MP CAROLINE ANSELL: My Private Members’ Bill aims to recognise the family

Eastbourne MP Caroline Ansell outside Houses of Parliament SUS-150722-141636001
Eastbourne MP Caroline Ansell outside Houses of Parliament SUS-150722-141636001

I am writing this before the vote on potential action over Syria on Wednesday - I have commented elsewhere on that subject, so for this column I want to discuss another issue.

Back in the summer, when I had been your MP for just a few weeks, I was one of just 20 MPs drawn out of a hat to present a Private Members Bill. And today (December 4) is the day I get to do just that!

I am bringing forward The Assessment of Government Policies (Impact on Families) Bill. My objective is to introduce a family perspective to the policy making process.

This Bill would ensure that Ministers recognise family relationships in the process of developing policy and legislative proposals.

Let’s be clear, being drawn at number 20 in this ballot means there is little chance of this bill becoming law, but that does not mean it’s not worth fighting for, and all the time I am your MP I will speak up for the family.
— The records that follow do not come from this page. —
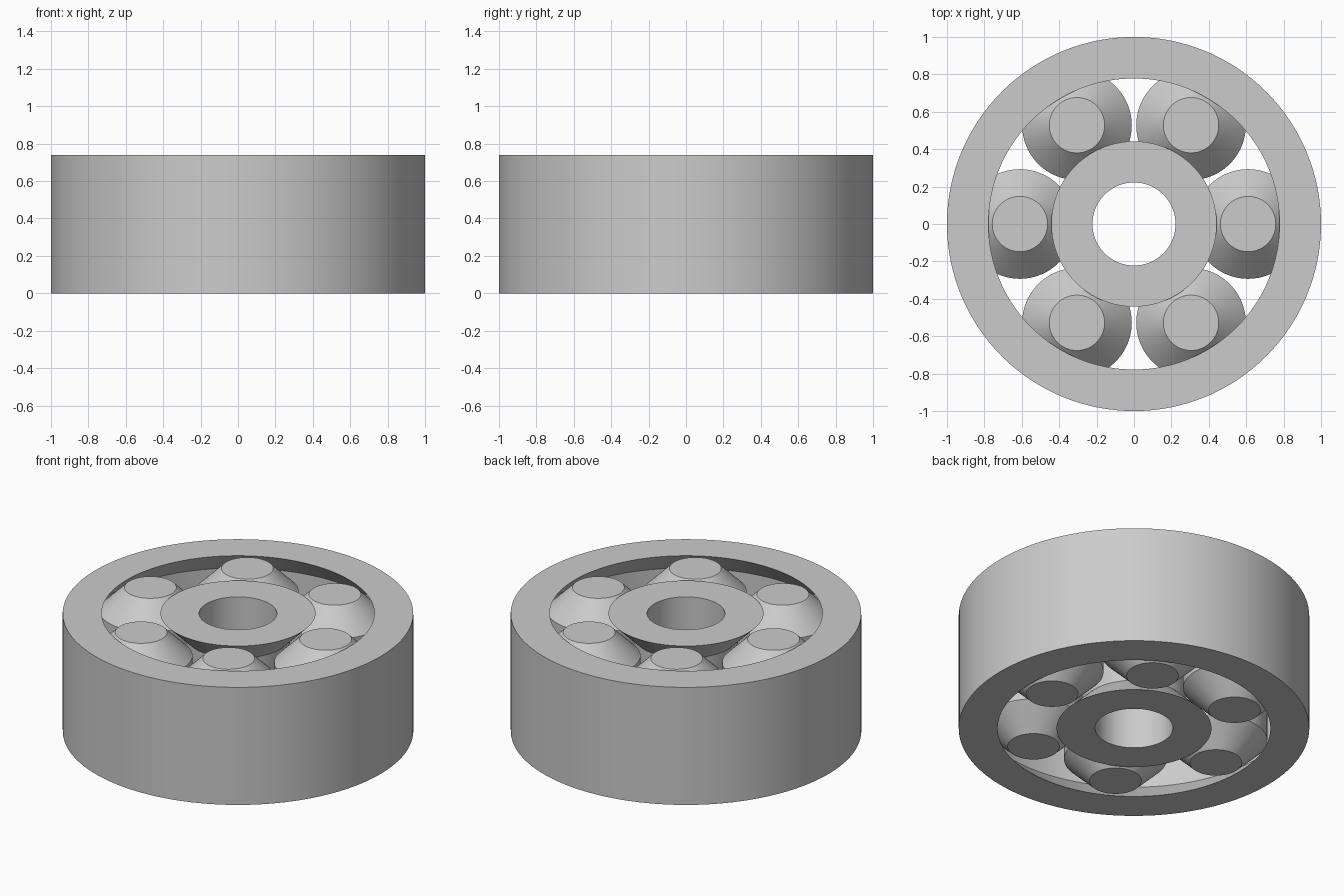
import bpy
import bmesh
import math

if "Cube" in bpy.data.objects:
    bpy.data.objects.remove(bpy.data.objects["Cube"])

H = 0.74          # bearing height
BEVEL = 0.145     # 45 degree chamfer on rollers and matching grooves
ROLLERS = 6
PITCH = 0.61      # distance of roller axes from the centre

steel = bpy.data.materials.new("plain_grey")
steel.diffuse_color = (0.6, 0.6, 0.6, 1)
steel.use_nodes = True
steel.node_tree.nodes["Principled BSDF"].inputs["Base Color"].default_value = steel.diffuse_color


def revolve(name, profile, segments, closed, location=(0, 0, 0)):
    """Spin an (r, z) profile round z; open profiles get flat end caps."""
    bm = bmesh.new()
    rings = []
    for r, z in profile:
        rings.append([bm.verts.new((r * math.cos(2 * math.pi * i / segments),
                                    r * math.sin(2 * math.pi * i / segments), z))
                      for i in range(segments)])
    n = len(rings)
    for k in range(n if closed else n - 1):
        a, b = rings[k], rings[(k + 1) % n]
        for i in range(segments):
            j = (i + 1) % segments
            bm.faces.new((a[i], a[j], b[j], b[i]))
    if not closed:
        bm.faces.new(rings[0][::-1])
        bm.faces.new(rings[-1])
    bmesh.ops.recalc_face_normals(bm, faces=bm.faces)
    mesh = bpy.data.meshes.new(name)
    bm.to_mesh(mesh)
    bm.free()
    mesh.materials.append(steel)
    obj = bpy.data.objects.new(name, mesh)
    obj.location = location
    bpy.context.collection.objects.link(obj)
    bpy.ops.object.select_all(action='DESELECT')
    obj.select_set(True)
    bpy.context.view_layer.objects.active = obj
    bpy.ops.object.shade_smooth_by_angle(angle=math.radians(30))
    return obj


# Outer race: plain outside, chamfered groove inside
revolve("outer_race", [(1, 0), (1, H), (0.778, H), (0.778 + BEVEL, H - BEVEL),
                       (0.778 + BEVEL, BEVEL), (0.778, 0)], 128, True)

# Inner race: plain bore, chamfered groove outside
revolve("inner_race", [(0.222, 0), (0.442, 0), (0.442 - BEVEL, BEVEL),
                       (0.442 - BEVEL, H - BEVEL), (0.442, H), (0.222, H)], 128, True)

# Rollers: cylinders with tapered ends
for i in range(ROLLERS):
    a = 2 * math.pi * i / ROLLERS
    revolve(f"roller_{i + 1}", [(0.148, 0), (0.148 + BEVEL, BEVEL),
                                (0.148 + BEVEL, H - BEVEL), (0.148, H)], 96, False,
            (PITCH * math.cos(a), PITCH * math.sin(a), 0))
This is part of that story.

As the Prime Minister has said, “Whether it’s tackling crime and anti-social behaviour or debt and drug addiction; whether it’s dealing with welfare dependency or improving educational outcomes - whatever the social issue we want to grasp - the answer should always begin with the family.”
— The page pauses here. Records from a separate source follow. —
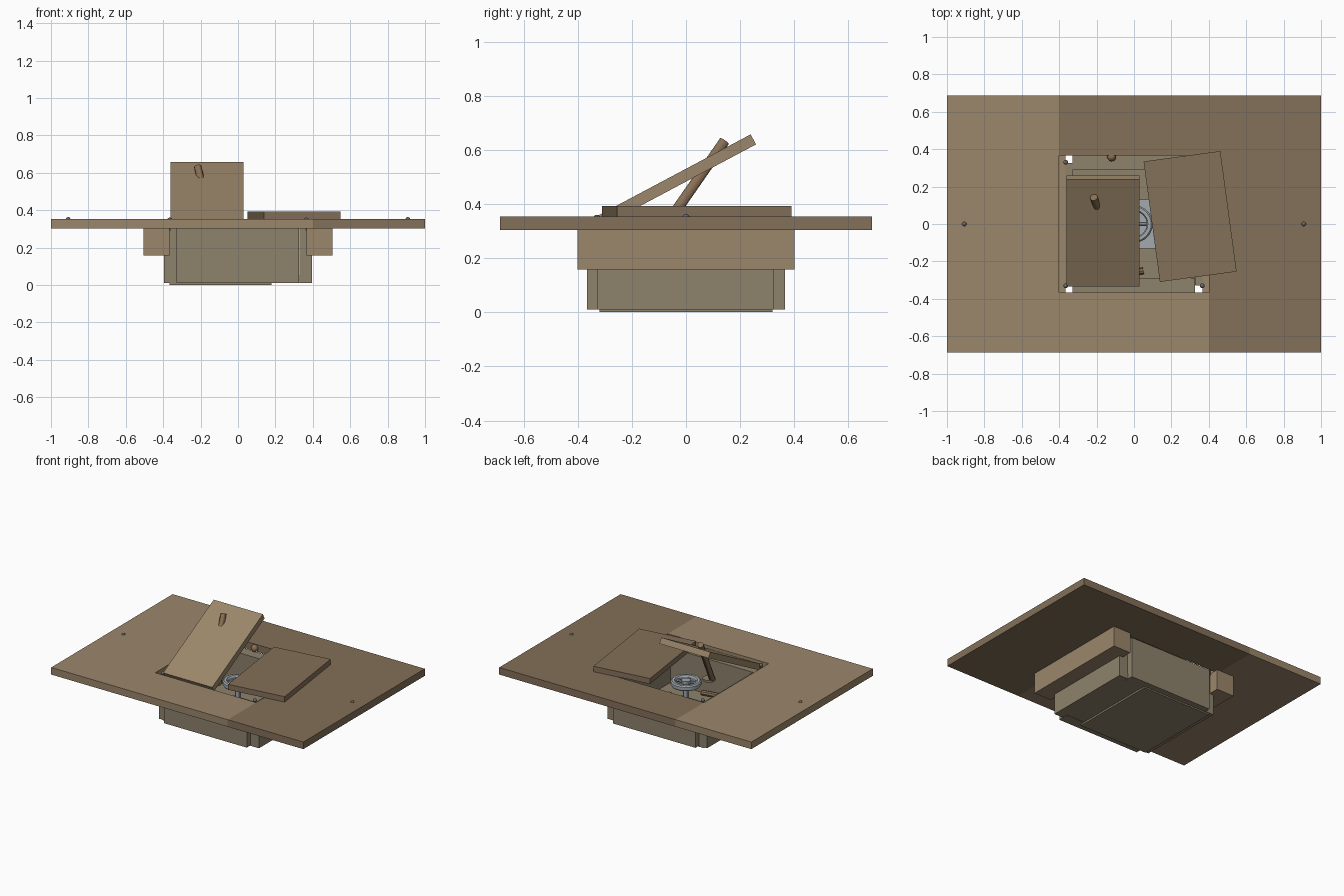
import bpy, bmesh, math
from mathutils import Vector, Matrix

if "Cube" in bpy.data.objects:
    bpy.data.objects.remove(bpy.data.objects["Cube"])

def material(name, rgb):
    m = bpy.data.materials.new(name)
    m.diffuse_color = (*rgb, 1)
    m.use_nodes = True
    m.node_tree.nodes["Principled BSDF"].inputs["Base Color"].default_value = m.diffuse_color
    return m

LIGHT = material("light_wood", (0.33, 0.24, 0.145))
DARK = material("dark_wood", (0.23, 0.16, 0.10))
BOX = material("box_wood", (0.27, 0.225, 0.15))
STICK = material("stick_wood", (0.25, 0.16, 0.09))
METAL = material("metal", (0.36, 0.40, 0.43))
NAIL = material("nail_iron", (0.14, 0.13, 0.12))

def finish(name, bm, mat, smooth=False):
    bmesh.ops.recalc_face_normals(bm, faces=bm.faces)
    me = bpy.data.meshes.new(name)
    bm.to_mesh(me)
    bm.free()
    me.materials.append(mat)
    ob = bpy.data.objects.new(name, me)
    bpy.context.collection.objects.link(ob)
    if smooth:
        bpy.context.view_layer.objects.active = ob
        ob.select_set(True)
        bpy.ops.object.shade_smooth_by_angle()
        ob.select_set(False)
    return ob

def box(name, lo, hi, mat):
    lo, hi = Vector(lo), Vector(hi)
    bm = bmesh.new()
    bmesh.ops.create_cube(bm, size=1, matrix=Matrix.Translation((lo + hi) / 2)
                          @ Matrix.Diagonal((*(hi - lo), 1)))
    return finish(name, bm, mat)

def rod(name, a, b, r, mat, n=12):
    a, b = Vector(a), Vector(b)
    d = b - a
    bm = bmesh.new()
    bmesh.ops.create_cone(bm, cap_ends=True, segments=n, radius1=r, radius2=r, depth=d.length,
                          matrix=Matrix.Translation((a + b) / 2) @ d.to_track_quat('Z', 'Y').to_matrix().to_4x4())
    return finish(name, bm, mat, True)

def ball(name, c, r, mat):
    bm = bmesh.new()
    bmesh.ops.create_uvsphere(bm, u_segments=12, v_segments=8, radius=r, matrix=Matrix.Translation(c))
    return finish(name, bm, mat, True)

def lathe(name, profile, c, mat, n=32):
    # closed (radius, height) profile spun around z
    bm = bmesh.new()
    rings = [[bm.verts.new((c[0] + r * math.cos(2 * math.pi * i / n),
                            c[1] + r * math.sin(2 * math.pi * i / n), c[2] + z))
              for i in range(n)] for r, z in profile]
    for k, ring in enumerate(rings):
        nxt = rings[(k + 1) % len(rings)]
        for i in range(n):
            j = (i + 1) % n
            bm.faces.new((ring[i], ring[j], nxt[j], nxt[i]))
    return finish(name, bm, mat, True)

# floor: two L-shaped slabs around the hatch opening
L = [(-1, -.688), (.4, -.688), (.4, -.366), (-.4, -.366), (-.4, .688), (-1, .688)]
for s, name, mat in ((1, "floor_left", LIGHT), (-1, "floor_right", DARK)):
    bm = bmesh.new()
    f = bm.faces.new([bm.verts.new((s * x, s * y, .303)) for x, y in L])
    ex = bmesh.ops.extrude_face_region(bm, geom=[f])
    bmesh.ops.translate(bm, vec=(0, 0, .051), verts=[v for v in ex["geom"] if isinstance(v, bmesh.types.BMVert)])
    finish(name, bm, mat)

# joists and box walls
for s, side in ((-1, "left"), (1, "right")):
    x0, x1 = sorted((s * .367, s * .505))
    box("joist_" + side, (x0, -.4, .157), (x1, .4, .303), LIGHT)
    x0, x1 = sorted((s * .33, s * .396))
    box("wall_" + side, (x0, -.328, .01), (x1, .326, .302), BOX)
for s, side in ((-1, "front"), (1, "back")):
    y0, y1 = sorted((s * .288, s * .365))
    box("wall_" + side, (-.33, y0, .01), (.325, y1, .302), BOX)
box("box_floor", (-.365, -.325, .012), (.365, .325, .05), BOX)
box("base_sheet", (-.365, -.32, 0), (.18, .32, .013), BOX)

# hatch lids: one propped open, one lying aside
lid = box("open_lid", (-.195, 0, -.042), (.195, .65, 0), LIGHT)
lid.location = (-.165, -.335, .352)
lid.rotation_euler = (math.radians(28), 0, 0)
lid = box("loose_lid", (-.207, -.325, 0), (.207, .325, .039), DARK)
lid.location = (.3, .04, .354)
lid.rotation_euler = (0, 0, math.radians(7.7))

# prop stick with foot, and spare peg
rod("prop_stick", (-.13, -.11, .27), (-.215, .142, .632), .02, STICK)
rod("prop_foot", (-.105, -.11, .255), (-.105, -.11, .27), .042, BOX, 20)
rod("spare_peg", (.05, -.25, .07), (-.1, -.275, .07), .018, STICK, 8)

# hand wheel on its plate
box("wheel_plate", (-.13, -.13, .05), (.13, .13, .075), METAL)
rod("wheel_stem", (0, 0, .07), (0, 0, .255), .018, METAL)
lathe("wheel_rim", [(.072, -.018), (.094, -.018), (.1, -.008), (.1, .012), (.092, .02), (.074, .02), (.068, .01), (.068, -.01)], (0, 0, .25), METAL)
rod("wheel_hub", (0, 0, .235), (0, 0, .27), .03, METAL, 20)
for i in range(5):
    a = 2 * math.pi * i / 5
    rod("wheel_spoke", (0, 0, .25), (.075 * math.cos(a), .075 * math.sin(a), .25), .01, METAL, 8)

# nails and finger knob
for x in (-.365, .365):
    for y in (-.33, .33):
        rod("corner_nail", (x, y, .29), (x, y, .35), .008, NAIL, 8)
        ball("corner_nail_head", (x, y, .347), .013, NAIL)
for x in (-.908, .908):
    ball("floor_nail", (x, 0, .35), .013, NAIL)
ball("wall_knob", (-.12, .36, .327), .025, STICK)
Research suggests we are world leaders in family breakdown and the research around the effects of family stability and life chances couldn’t be more compelling. According to a recent report a child of separated parents is on average, among other things, more likely to:

• Have behavioural issues and report more depressive symptoms;

• Gain fewer educational qualifications and under-perform at school, before leaving education at an earlier stage;

• Require more medical treatment;

• Become sexually active, pregnant or a parent at an early age.

As a mother myself I feel passionately about strong families being the heart of a strong society.

In my previous role as a teacher, I have seen first-hand where family breakdown can cause life-lasting disadvantage. It’s been said, “championing the family is not for the faint-hearted’’ but if a step change in this area of policy will not only benefit the public purse, but much more importantly, the life chances of all, and especially the most vulnerable, could there a more worthy calling?

As a mother, I suggest not.